Woodblock printing was ideally suited to the production of popular texts and images. While it required skill to cut the block (the present example is remarkably refined and well-executed), it required no further investment in equipment. An impression could be rubbed from the block anytime, any place, and by anyone, according to demand. It is possible that the present woodblock forms the lower half of a full-sheet broadside, similar typographic examples of which (text above and music below) are known from this period. The slightly thinner black border at the top, heavier at the sides and bottom, may indicate this. On the other hand, woodblock printing would have been more suitable to a smaller format.

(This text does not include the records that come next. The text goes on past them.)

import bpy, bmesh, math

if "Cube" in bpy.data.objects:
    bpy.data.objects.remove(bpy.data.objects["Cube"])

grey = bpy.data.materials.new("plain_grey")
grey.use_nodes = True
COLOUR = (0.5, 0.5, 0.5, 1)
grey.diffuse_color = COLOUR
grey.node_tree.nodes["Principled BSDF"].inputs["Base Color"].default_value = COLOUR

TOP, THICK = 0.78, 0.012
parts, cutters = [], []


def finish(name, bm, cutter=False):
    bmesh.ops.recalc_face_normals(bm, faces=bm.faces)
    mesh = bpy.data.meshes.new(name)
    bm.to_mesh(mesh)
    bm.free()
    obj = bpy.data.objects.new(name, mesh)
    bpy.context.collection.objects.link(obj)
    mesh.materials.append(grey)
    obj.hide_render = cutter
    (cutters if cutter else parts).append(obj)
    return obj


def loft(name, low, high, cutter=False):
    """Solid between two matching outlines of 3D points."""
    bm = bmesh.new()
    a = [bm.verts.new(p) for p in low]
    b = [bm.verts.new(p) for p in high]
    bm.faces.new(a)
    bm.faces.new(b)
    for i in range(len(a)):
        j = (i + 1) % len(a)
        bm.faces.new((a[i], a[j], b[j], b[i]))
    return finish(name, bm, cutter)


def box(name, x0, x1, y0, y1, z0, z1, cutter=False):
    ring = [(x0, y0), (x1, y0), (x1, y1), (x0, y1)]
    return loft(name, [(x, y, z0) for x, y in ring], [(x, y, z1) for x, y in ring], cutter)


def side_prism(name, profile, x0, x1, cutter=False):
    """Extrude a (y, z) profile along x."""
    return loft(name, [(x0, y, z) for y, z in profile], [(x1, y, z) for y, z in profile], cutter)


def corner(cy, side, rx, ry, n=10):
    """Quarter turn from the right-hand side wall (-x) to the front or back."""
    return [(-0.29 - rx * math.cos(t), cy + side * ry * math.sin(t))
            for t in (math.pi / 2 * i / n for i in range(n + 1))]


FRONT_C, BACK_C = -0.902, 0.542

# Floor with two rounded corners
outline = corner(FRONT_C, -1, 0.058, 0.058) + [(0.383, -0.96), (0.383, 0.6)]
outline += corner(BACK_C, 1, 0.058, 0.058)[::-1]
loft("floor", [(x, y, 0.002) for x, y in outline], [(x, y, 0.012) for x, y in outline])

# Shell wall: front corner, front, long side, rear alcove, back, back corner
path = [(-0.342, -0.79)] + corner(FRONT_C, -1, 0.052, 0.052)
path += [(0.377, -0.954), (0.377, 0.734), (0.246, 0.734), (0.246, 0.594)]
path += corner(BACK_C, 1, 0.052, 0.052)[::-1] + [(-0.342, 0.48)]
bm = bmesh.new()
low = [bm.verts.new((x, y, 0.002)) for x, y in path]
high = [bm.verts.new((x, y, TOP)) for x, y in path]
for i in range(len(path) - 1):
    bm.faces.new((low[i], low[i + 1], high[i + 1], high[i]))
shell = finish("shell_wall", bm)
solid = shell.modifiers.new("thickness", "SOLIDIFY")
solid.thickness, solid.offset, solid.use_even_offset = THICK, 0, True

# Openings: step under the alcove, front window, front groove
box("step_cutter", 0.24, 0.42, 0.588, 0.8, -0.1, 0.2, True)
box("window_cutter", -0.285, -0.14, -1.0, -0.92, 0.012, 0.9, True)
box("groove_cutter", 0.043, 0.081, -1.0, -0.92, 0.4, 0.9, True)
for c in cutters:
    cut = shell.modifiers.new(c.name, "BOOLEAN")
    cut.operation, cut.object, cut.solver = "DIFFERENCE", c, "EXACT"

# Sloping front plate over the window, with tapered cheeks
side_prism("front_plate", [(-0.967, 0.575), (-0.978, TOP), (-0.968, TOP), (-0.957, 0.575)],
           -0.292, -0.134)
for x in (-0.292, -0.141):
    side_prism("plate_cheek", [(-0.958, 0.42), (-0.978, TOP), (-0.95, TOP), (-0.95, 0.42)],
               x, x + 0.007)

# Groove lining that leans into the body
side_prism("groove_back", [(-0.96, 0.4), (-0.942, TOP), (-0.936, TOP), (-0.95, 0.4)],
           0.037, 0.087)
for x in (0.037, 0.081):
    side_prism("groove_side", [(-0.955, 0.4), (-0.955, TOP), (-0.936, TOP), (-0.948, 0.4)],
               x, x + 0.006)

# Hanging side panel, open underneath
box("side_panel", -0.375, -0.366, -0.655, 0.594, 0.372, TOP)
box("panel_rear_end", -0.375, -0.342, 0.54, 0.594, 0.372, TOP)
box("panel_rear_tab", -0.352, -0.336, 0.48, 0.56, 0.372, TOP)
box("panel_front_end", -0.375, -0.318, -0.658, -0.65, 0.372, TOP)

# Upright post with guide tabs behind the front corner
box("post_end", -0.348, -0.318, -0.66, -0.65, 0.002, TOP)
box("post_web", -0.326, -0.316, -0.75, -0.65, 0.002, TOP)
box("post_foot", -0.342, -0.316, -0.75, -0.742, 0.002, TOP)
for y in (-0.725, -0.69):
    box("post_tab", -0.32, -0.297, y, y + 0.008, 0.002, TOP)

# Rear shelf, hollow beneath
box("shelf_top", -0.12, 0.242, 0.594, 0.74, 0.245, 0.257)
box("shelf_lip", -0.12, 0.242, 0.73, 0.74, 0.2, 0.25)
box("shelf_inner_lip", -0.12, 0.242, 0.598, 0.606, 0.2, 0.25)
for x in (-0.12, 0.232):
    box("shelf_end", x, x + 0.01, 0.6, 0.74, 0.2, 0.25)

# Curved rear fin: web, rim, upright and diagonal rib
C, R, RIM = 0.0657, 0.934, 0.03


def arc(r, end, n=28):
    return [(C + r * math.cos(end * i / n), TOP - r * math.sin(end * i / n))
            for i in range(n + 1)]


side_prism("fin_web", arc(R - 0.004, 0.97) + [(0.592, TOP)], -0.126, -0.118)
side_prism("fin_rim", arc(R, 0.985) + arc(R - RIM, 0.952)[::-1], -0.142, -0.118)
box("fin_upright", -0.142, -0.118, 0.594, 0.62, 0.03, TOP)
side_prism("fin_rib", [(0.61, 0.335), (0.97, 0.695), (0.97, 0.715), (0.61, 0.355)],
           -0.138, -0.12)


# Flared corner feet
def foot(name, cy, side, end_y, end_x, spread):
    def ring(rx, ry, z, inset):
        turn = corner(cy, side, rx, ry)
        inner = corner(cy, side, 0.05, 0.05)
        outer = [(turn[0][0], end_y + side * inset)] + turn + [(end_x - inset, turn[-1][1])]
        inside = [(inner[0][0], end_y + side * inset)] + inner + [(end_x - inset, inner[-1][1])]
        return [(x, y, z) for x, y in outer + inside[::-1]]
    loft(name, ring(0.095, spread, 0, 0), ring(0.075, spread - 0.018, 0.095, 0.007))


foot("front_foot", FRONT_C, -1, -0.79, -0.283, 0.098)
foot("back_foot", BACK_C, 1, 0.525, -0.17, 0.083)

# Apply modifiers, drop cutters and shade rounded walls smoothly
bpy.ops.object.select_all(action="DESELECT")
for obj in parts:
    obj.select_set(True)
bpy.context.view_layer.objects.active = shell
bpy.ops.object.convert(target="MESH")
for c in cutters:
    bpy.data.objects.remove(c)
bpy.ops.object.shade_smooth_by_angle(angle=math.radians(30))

The earliest printed song in German has been considered the 'Von Sant Ursulens Schifflin', printed at Strassburg in 1497 (cf. H. Springer, 'Die musikalischen Blockdrucke des 15. und 16. Jahrhunderts' in Bericht über den zweiten Kongress d. internationalen Musikgesellschaft in Basel, 1906, p. 40). Typographic editions with music printed either in wood or metal pre-date it, and a few other broadsides, usually with typographic text and woodcut staves and music, survive from the end of the 15th century (for instance, 'Verbum bonum' in German, ?Basel: ?1496; Schreiber 1115e). One other xylographic music broadside -- interestingly, also a song devoted to the Virgin Mary, but in Latin -- survives at Tübingen ('O flos florum'; Tübingen UB Mk 89). There are few clues with which to date and localise the present broadside. It belongs orthographically to upper Germany and the letterforms suggest a date of 1490-1500. The vertical strokes indicating correspondence between text and notes are also seen in Ulm music printing (cf. Keinspeck, Lilium musicae planae, Ulm: Schäffler, 1497; Amelung Frühdruck 173).
The present broadside will be included in the Repertorium der textierten Einblatt- Holz- und Metallschnitte des 15. Jahrhunderts im deutschen Sprachgebiet by Sabine Griese (forthcoming). Christie's is grateful to Dr Griese, Dr M.K. Duggan and to Dr. Martin Staehelin of the University of Göttingen for sharing their expertise in relation to this lot.